Israel Is Now Selling an Advanced Missile Shield to Germany

Last week, Berlin preliminarily approved the purchase of the Arrow-3 missile-defense system from Jerusalem, for a price of $4.3 billion dollars. Such a news story would have been entirely inconceivable 80 years ago. Herb Keinon comments:

[O]nce so desperate for arms that it agreed to take them from West Germany in 1958 despite fierce internal opposition to the idea on moral grounds, [Israel] is now able to sell state-of-the-art weaponry to Germany. And it is doing so without any significant internal debate about whether it is seemly for the Jewish state to provide weapons to Germany, a nation that only three generations ago was responsible for the murder of more than one-third of the Jewish people.

This reversal of fortune also reflects the distance that Israel has traveled as a country.
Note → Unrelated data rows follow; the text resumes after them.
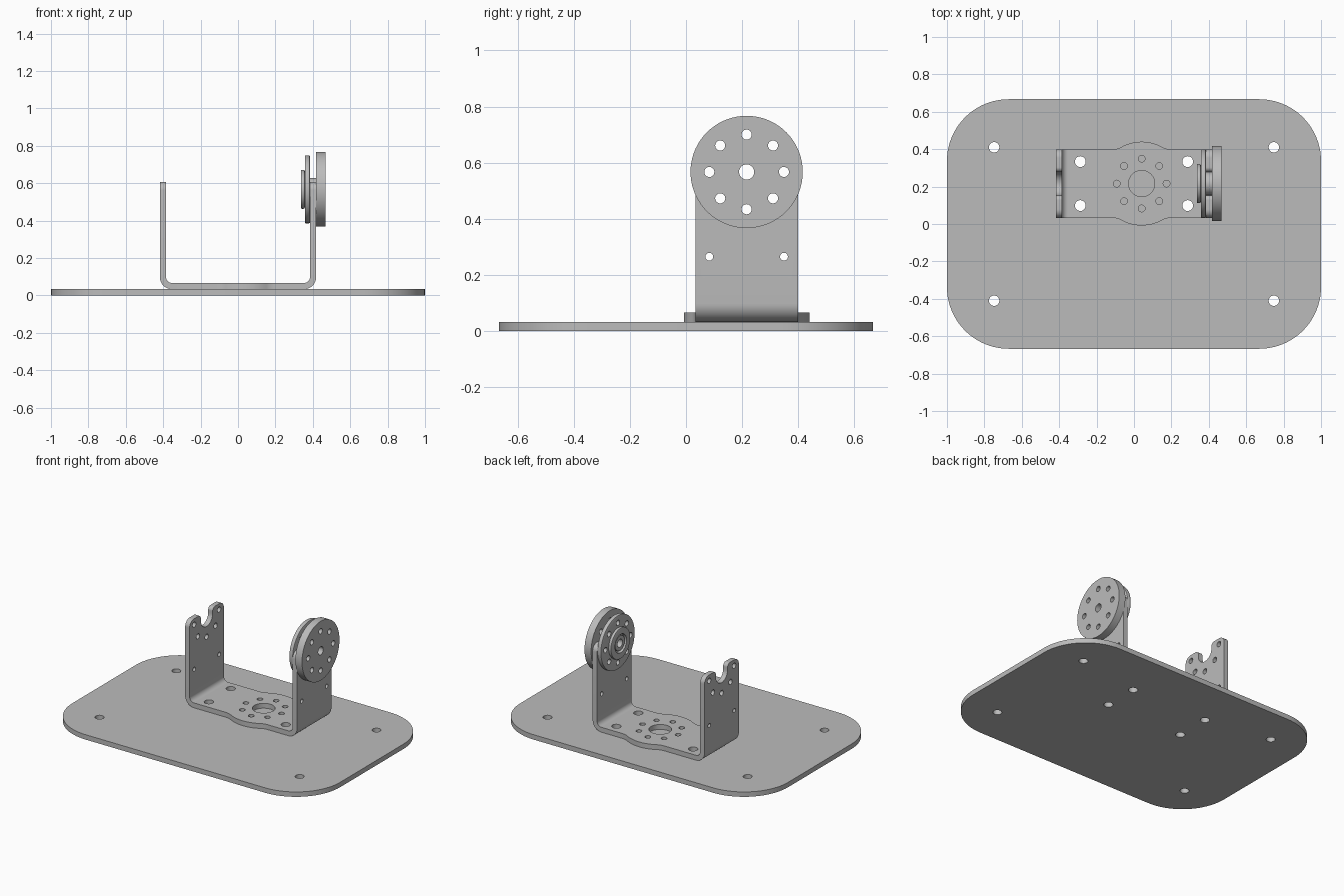
import bpy
import bmesh
from math import pi, cos, sin, sqrt, tan, atan2, radians
from mathutils import Matrix, Vector

cube = bpy.data.objects.get("Cube")
if cube:
    bpy.data.objects.remove(cube, do_unlink=True)

# Shared dimensions
T = 0.033                      # sheet thickness
CY, HALF_W = 0.216, 0.183      # bracket centre line and half width
AXIS_Z = 0.567                 # height of the pivot axis
HALF_L, BEND = 0.418, 0.065    # bracket half length and outer bend radius
TOP = 0.607
RING, SMALL = 0.133, 0.018     # bolt circle and its holes

XY = Matrix.Identity(4)
YZ = Matrix(((0, 0, 1, 0), (1, 0, 0, 0), (0, 1, 0, 0), (0, 0, 0, 1)))
XZ = Matrix(((1, 0, 0, 0), (0, 0, 1, 0), (0, 1, 0, 0), (0, 0, 0, 1)))

grey = bpy.data.materials.new("metal grey")
grey.use_nodes = True
grey.diffuse_color = (0.5, 0.5, 0.5, 1)
grey.node_tree.nodes["Principled BSDF"].inputs["Base Color"].default_value = (0.5, 0.5, 0.5, 1)


def arc(cx, cy, r, a0, a1, n):
    return [(cx + r * cos(a0 + (a1 - a0) * i / n), cy + r * sin(a0 + (a1 - a0) * i / n))
            for i in range(n + 1)]


def circle(cx, cy, r, n=24):
    return arc(cx, cy, r, 0, 2 * pi, n)[:-1]


def bolt_holes(cx, cy, r=SMALL, steps=range(8)):
    return [circle(cx + RING * cos(k * pi / 4), cy + RING * sin(k * pi / 4), r) for k in steps]


def rounded(corners, n=10):
    """Polygon from (x, y, radius) corners with each corner rounded off."""
    out = []
    for i, (x, y, r) in enumerate(corners):
        p = Vector((x, y))
        if r == 0:
            out.append((x, y))
            continue
        d0 = (Vector(corners[i - 1][:2]) - p).normalized()
        d1 = (Vector(corners[(i + 1) % len(corners)][:2]) - p).normalized()
        half = d0.angle(d1) / 2
        c = p + (d0 + d1).normalized() * (r / sin(half))
        s, e = p + d0 * (r / tan(half)) - c, p + d1 * (r / tan(half)) - c
        a0, a1 = atan2(s.y, s.x), atan2(e.y, e.x)
        sweep = (a1 - a0 + pi) % (2 * pi) - pi
        out += arc(c.x, c.y, r, a0, a0 + sweep, n)
    return out


def sheet(bm, outline, holes, w, thick, frame):
    """Flat sheet with holes, thickened along the third axis of the frame."""
    edges, verts = [], []
    for loop in [outline] + holes:
        clean = [p for i, p in enumerate(loop)
                 if (Vector(p) - Vector(loop[i - 1])).length > 1e-5]
        vs = [bm.verts.new(frame @ Vector((u, v, w))) for u, v in clean]
        edges += [bm.edges.new((vs[i - 1], vs[i])) for i in range(len(vs))]
        verts += vs
    axis = frame.to_3x3() @ Vector((0, 0, 1))
    fill = bmesh.ops.triangle_fill(bm, edges=edges, use_beauty=True, normal=axis)
    faces = [g for g in fill["geom"] if isinstance(g, bmesh.types.BMFace)]
    new = bmesh.ops.extrude_face_region(bm, geom=faces, use_keep_orig=True)["geom"]
    moved = [g for g in new if isinstance(g, bmesh.types.BMVert)]
    bmesh.ops.translate(bm, verts=moved, vec=axis * thick)


def finish(bm, name):
    bmesh.ops.recalc_face_normals(bm, faces=bm.faces[:])
    mesh = bpy.data.meshes.new(name)
    bm.to_mesh(mesh)
    bm.free()
    mesh.materials.append(grey)
    ob = bpy.data.objects.new(name, mesh)
    bpy.context.collection.objects.link(ob)
    bpy.ops.object.select_all(action='DESELECT')
    ob.select_set(True)
    bpy.context.view_layer.objects.active = ob
    bpy.ops.object.shade_smooth_by_angle(angle=radians(30))
    return ob


def disc(name, r, hole, x0, x1, bolts=False, bevel=0):
    """Round part on the pivot axis, running from x0 to x1."""
    bm = bmesh.new()
    holes = [circle(CY, AXIS_Z, hole, 32)]
    if bolts:
        holes += bolt_holes(CY, AXIS_Z)
    sheet(bm, circle(CY, AXIS_Z, r, 72), holes, x0, x1 - x0, YZ)
    if bevel:
        bmesh.ops.recalc_face_normals(bm, faces=bm.faces[:])

        def on_rim(v):
            return abs(Vector((v.co.y - CY, v.co.z - AXIS_Z)).length - r) < 1e-4
        rim = [e for e in bm.edges if all(map(on_rim, e.verts))
               and abs(e.verts[0].co.x - e.verts[1].co.x) < 1e-5]
        bmesh.ops.bevel(bm, geom=rim, offset=bevel, segments=2, profile=0.5, affect='EDGES')
    return finish(bm, name)


# Base plate
mount_holes = [circle(sx * 0.287, CY + sy * 0.1175, 0.029) for sx in (-1, 1) for sy in (-1, 1)]
corner_holes = [circle(sx * 0.748, sy * 0.41, 0.028) for sx in (-1, 1) for sy in (-1, 1)]
bm = bmesh.new()
plate = [(sx * 1.0, sy * 0.667, 0.33) for sx, sy in ((-1, -1), (1, -1), (1, 1), (-1, 1))]
sheet(bm, rounded(plate, 20), mount_holes + corner_holes, 0, T, XY)
finish(bm, "base_plate")

# Bracket floor, widened by a round boss blended into the straight sides
bm = bmesh.new()
bx, boss_r, blend = 0.041, 0.224, 0.1
dx = sqrt((boss_r + blend) ** 2 - (HALF_W + blend) ** 2)
a = atan2(HALF_W + blend, dx)
side = (arc(dx, HALF_W + blend, blend, -pi / 2, a - pi, 8)
        + arc(0, 0, boss_r, a, pi - a, 24)
        + arc(-dx, HALF_W + blend, blend, -a, -pi / 2, 8))
flat = HALF_L - BEND
floor = [(flat, CY - HALF_W), (flat, CY + HALF_W)]
floor += [(bx + x, CY + y) for x, y in side]
floor += [(-flat, CY + HALF_W), (-flat, CY - HALF_W)]
floor += [(bx - x, CY - y) for x, y in side]
sheet(bm, floor, mount_holes + [circle(bx, CY, 0.07, 40)] + bolt_holes(bx, CY), T, T, XY)

# Bracket walls with a notch in the top, and the bends that join them to the floor
notch, z_bend = 0.0625, T + BEND
wall = [(CY - HALF_W, z_bend, 0), (CY + HALF_W, z_bend, 0),
        (CY + HALF_W, TOP, 0.045), (CY + notch, TOP, 0.025),
        (CY + notch, AXIS_Z - notch, notch - 0.0005), (CY - notch, AXIS_Z - notch, notch - 0.0005),
        (CY - notch, TOP, 0.025), (CY - HALF_W, TOP, 0.045)]
wall_holes = bolt_holes(CY, AXIS_Z, SMALL, range(4, 9))
wall_holes += [circle(CY + s * RING, 0.265, 0.014) for s in (-1, 1)]
for s in (-1, 1):
    sheet(bm, rounded(wall), wall_holes, s * HALF_L, -s * T, YZ)
    bend = arc(flat, z_bend, BEND, -pi / 2, 0, 10) + arc(flat, z_bend, BEND - T, 0, -pi / 2, 10)
    sheet(bm, [(s * x, z) for x, z in bend], [], CY - HALF_W, 2 * HALF_W, XZ)
bmesh.ops.remove_doubles(bm, verts=bm.verts[:], dist=1e-4)
# Drop the hidden caps inside the joints
caps = [f for f in bm.faces if all(len(e.link_faces) > 2 for e in f.edges)]
bmesh.ops.delete(bm, geom=caps, context='FACES')
finish(bm, "u_bracket")

# Pivot: outer wheel, hub in the notch, inner clamp disc and bearing rings
inner, outer = HALF_L - T, HALF_L
disc("outer_wheel", 0.2, 0.027, outer, 0.467, bolts=True)
disc("pivot_hub", 0.061, 0.027, inner, outer)
disc("inner_clamp_disc", 0.182, 0.027, 0.357, inner, bolts=True, bevel=0.006)
disc("bearing_ring", 0.104, 0.062, 0.336, 0.357, bevel=0.006)
disc("bearing_sleeve", 0.05, 0.027, 0.342, 0.357)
Not that long ago, the main thing it had to offer the world was Jaffa oranges, a revolutionary depilating device called Epilady, and the Uzi submachine gun. Today, it provides missiles that shoot down other missiles in the stratosphere [and] software that drives industries, and is on the cusp of exporting natural gas to European countries seeking to reduce their dependence on Russian oil.

These sales are important to Israel for two main reasons. First, they strengthen bilateral ties. If Israel is providing a country with weapons that keep it safe, that country—for instance, Azerbaijan or India, which have emerged as key markets for Israeli arms—will relate to Israel in a fundamentally different way than if there were no arms sales in the relationship.

The second reason these sales are so critical for Israel is that they make it possible for the country to conduct the research and development to produce the weapons it needs for its own survival.

Read more at Jerusalem Post

More about: Azerbaijan, Israel diplomacy, Israeli technology, Israeli-German relations, Missiles

 

Iran’s Options for Revenge on Israel

On April 1, an Israeli airstrike on Damascus killed three Iranian generals, one of whom was the seniormost Iranian commander in the region. The IDF has been targeting Iranian personnel and weaponry in Syria for over a decade, but the killing of such a high-ranking figure raises the stakes significantly. In the past several days, Israelis have received a number of warnings both from the press and from the home-front command to ready themselves for retaliatory attacks. Jonathan Spyer considers what shape that attack might take:

Tehran has essentially four broad options. It could hit an Israeli or Jewish facility overseas using either Iranian state forces (option one), or proxies (option two). . . . Then there’s the third option: Tehran could also direct its proxies to strike Israel directly. . . . Finally, Iran could strike Israeli soil directly (option four). It is the riskiest option for Tehran, and would be likely to precipitate open war between the regime and Israel.

Tehran will consider all four options carefully. It has failed to retaliate in kind for a number of high-profile assassinations of its operatives in recent years. . . . A failure to respond, or staging too small a response, risks conveying a message of weakness. Iran usually favors using proxies over staging direct attacks. In an unkind formulation common in Israel, Tehran is prepared to “fight to the last Arab.”

Read more at Spectator

More about: Iran, Israeli Security, Syria